RIC 13; BMC 15; RSC 77, Extremely Fine
Rome, AD 235. IMP MAXIMINVS PIVS AVG, laureate, draped and cuirassed bust of Maximinus I right. Reverse: PROVIDE-NTIA AVG, Providentia standing facing, head left, holding wand over globe and cornucopiae.

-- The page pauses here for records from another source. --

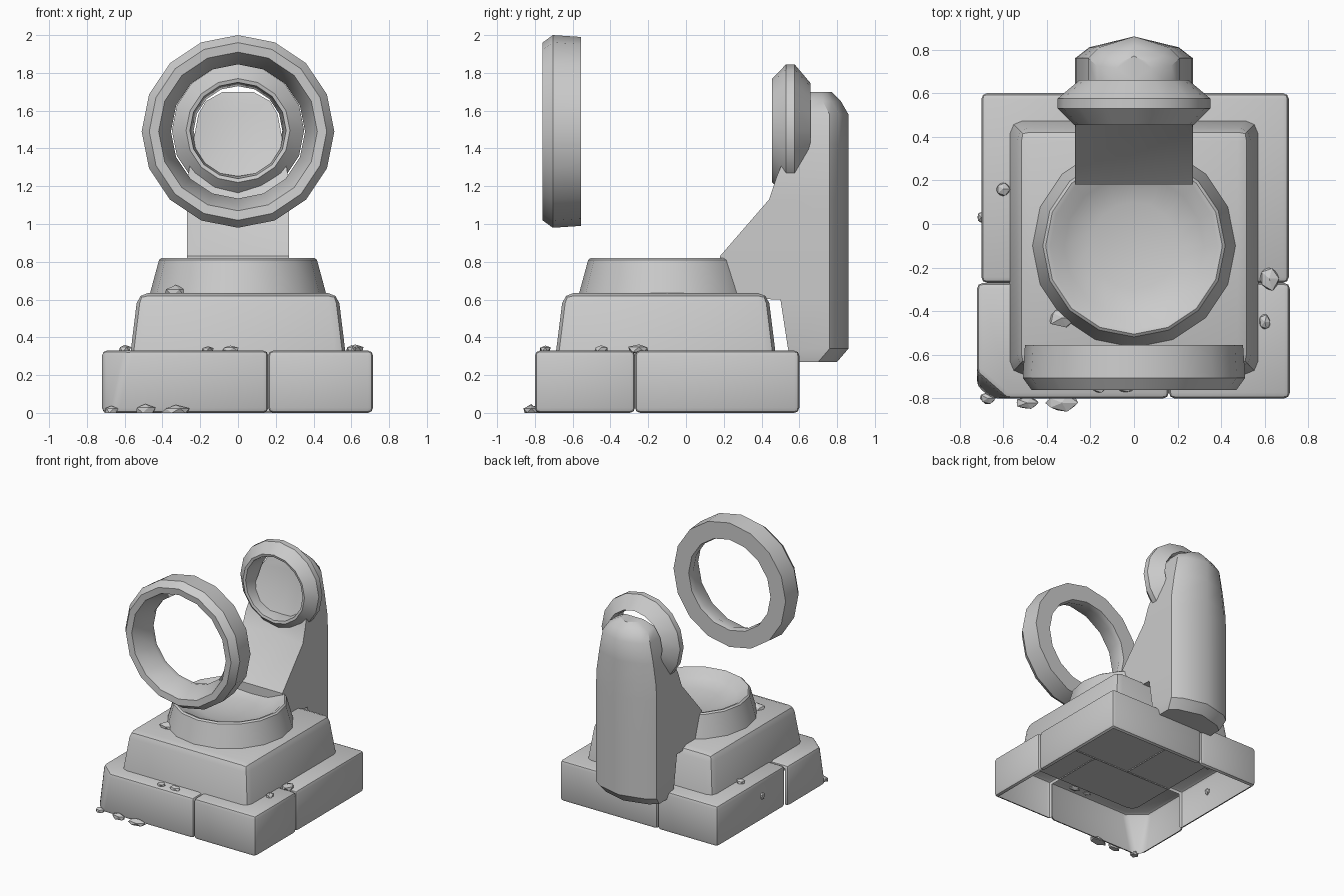
import bpy, bmesh, math, random
from mathutils import Vector, Matrix

if "Cube" in bpy.data.objects:
    bpy.data.objects.remove(bpy.data.objects["Cube"])

random.seed(4)


def finish(name, bm, angle=35):
    bmesh.ops.recalc_face_normals(bm, faces=bm.faces)
    me = bpy.data.meshes.new(name)
    bm.to_mesh(me)
    bm.free()
    ob = bpy.data.objects.new(name, me)
    bpy.context.collection.objects.link(ob)
    bpy.ops.object.select_all(action='DESELECT')
    ob.select_set(True)
    bpy.context.view_layer.objects.active = ob
    bpy.ops.object.shade_smooth_by_angle(angle=math.radians(angle))
    return ob


def box(x0, x1, y0, y1, z0, z1):
    bm = bmesh.new()
    bmesh.ops.create_cube(bm, size=1)
    for v in bm.verts:
        v.co = ((x0 + x1) / 2 + v.co.x * (x1 - x0), (y0 + y1) / 2 + v.co.y * (y1 - y0),
                (z0 + z1) / 2 + v.co.z * (z1 - z0))
    return bm


def loft(bm, rings, cap=True, close=False):
    rows = [[bm.verts.new(p) for p in r] for r in rings]
    pairs = list(zip(rows, rows[1:])) + ([(rows[-1], rows[0])] if close else [])
    for a, b in pairs:
        for i in range(len(a)):
            j = (i + 1) % len(a)
            bm.faces.new((a[i], a[j], b[j], b[i]))
    if cap:
        bm.faces.new(rows[0])
        bm.faces.new(rows[-1])


def circle(r, n=16):
    return [(r * math.sin(2 * math.pi * i / n), r * math.cos(2 * math.pi * i / n)) for i in range(n)]


# Four base blocks, hollow underneath
blocks = {"base_block_front_left": (-.72, .16, -.80, -.27), "base_block_front_right": (.16, .715, -.80, -.27),
          "base_block_back_left": (-.70, -.16, -.27, .60), "base_block_back_right": (-.16, .71, -.27, .60)}
for name, (x0, x1, y0, y1) in blocks.items():
    bm = box(x0, x1, y0, y1, 0, .33)
    if name.endswith("front_left"):  # chipped corner
        geom = bm.verts[:] + bm.edges[:] + bm.faces[:]
        cut = bmesh.ops.bisect_plane(bm, geom=geom, plane_co=(-.665, -.755, .2),
                                     plane_no=(-.65, -.75, .15), clear_outer=True)
        edges = [e for e in cut["geom_cut"] if isinstance(e, bmesh.types.BMEdge)]
        bmesh.ops.holes_fill(bm, edges=edges)
    bmesh.ops.bevel(bm, geom=bm.edges[:], offset=.027, segments=2, profile=.5, affect='EDGES')
    inner = [f for f in bm.faces if abs(f.calc_center_median().x) < .62
             and -.72 < f.calc_center_median().y < .52 and f.calc_center_median().z < .28]
    bmesh.ops.delete(bm, geom=inner, context='FACES')
    finish(name, bm)

# Tapered middle tier
bm = box(-.57, .57, -.69, .475, .31, .635)
for v in bm.verts:
    if v.co.z > .5:
        v.co.x *= .93
        v.co.y = -.105 + (v.co.y + .105) * .93
top_side = [e for e in bm.edges if max(v.co.z for v in e.verts) > .5]
bmesh.ops.bevel(bm, geom=top_side, offset=.055, segments=2, profile=.5, affect='EDGES')
finish("middle_tier", bm)

# Shallow round bowl on top of the tier
bm = bmesh.new()
profile = [(.475, .60), (.418, .81), (.405, .82), (.385, .815), (.32, .765), (.20, .735), (.06, .722)]
loft(bm, [[(x, y - .10, z) for x, y in circle(r)] for r, z in profile])
finish("bowl", bm)

# Rear column: z, front y, centre hollow, half width, back y
levels = [(.27, .56, 0, .25, .80), (.34, .54, 0, .27, .86), (.60, .50, 0, .27, .86), (.61, .18, 0, .27, .86),
          (.83, .18, 0, .27, .86), (1.13, .44, .05, .27, .86), (1.25, .48, .08, .265, .86),
          (1.42, .55, .07, .24, .86), (1.58, .60, .05, .21, .86), (1.65, .63, .02, .17, .82),
          (1.70, .66, 0, .08, .77)]
bm = bmesh.new()
rings = []
for z, f, c, w, b in levels:
    d = min(.10, (b - f) * .5)
    half = [(w, f), (w, b - d), (.76 * w, b - d * .5)]
    sec = [(0, f + c)] + half + [(0, b)] + [(-x, y) for x, y in reversed(half)]
    rings.append([(x, y, z) for x, y in sec])
loft(bm, rings)
finish("column", bm)


# Upright rings, profile as radius and y
def hoop(name, profile, zc):
    bm = bmesh.new()
    loft(bm, [[(x, y, zc + z) for x, z in circle(r)] for r, y in profile], cap=False, close=True)
    finish(name, bm)


hoop("front_ring", [(.42, -.755), (.47, -.76), (.51, -.705), (.50, -.555), (.365, -.555), (.355, -.60)], 1.49)
hoop("column_collar", [(.255, .46), (.275, .455), (.35, .53), (.35, .575), (.25, .66), (.235, .62)], 1.495)

# Loose stone chips: position and half size
chips = [(-.49, -.82, .01, .06, .03, .04), (-.33, -.82, .01, .08, .045, .03), (-.67, -.80, .01, .04, .03, .03),
         (-.60, .16, .335, .035, .035, .03), (.62, -.25, .335, .05, .06, .03),
         (.60, -.45, .335, .03, .04, .025), (-.33, -.43, .635, .065, .05, .04),
         (-.04, -.745, .335, .05, .03, .025), (-.16, -.745, .335, .04, .03, .02),
         (-.70, .03, .20, .02, .03, .03)]
for i, (x, y, z, a, b, c) in enumerate(chips):
    bm = bmesh.new()
    bmesh.ops.create_icosphere(bm, subdivisions=1, radius=1)
    for v in bm.verts:
        v.co *= random.uniform(.85, 1.1)
        v.co = (x + v.co.x * a, y + v.co.y * b, max(0, z + v.co.z * c))
    finish(f"stone_chip_{i + 1}", bm, 20)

C. Julius Verus Maximinus was a low-born Thracian who became a career soldier in the Roman army. After the death of Severus Alexander he was hailed Emperor by the soldiery, but only grudgingly recognized by the noblemen of the Senate. Although Maximinus initially tried to be conciliatory, his humble background, absence from Rome, and cost of his frontier campaigns on the Rhine and Danubian frontiers roused the hostility of the Senate. Senatorial plots on the frontier and the raising first of Gordian I and Gordian II and then Pupienus, Balbinus, and Gordian III as rival emperors “of the right sort” finally compelled Maximinus to begin a march on Rome. He was delayed from reaching the capital by the strong resistance of Aquileia. Over the course of the extended siege that followed some of his troops became disaffected and murdered Maximinus. His reign marks the beginning of the so-called Crisis of the Third Century and the age of the military emperors.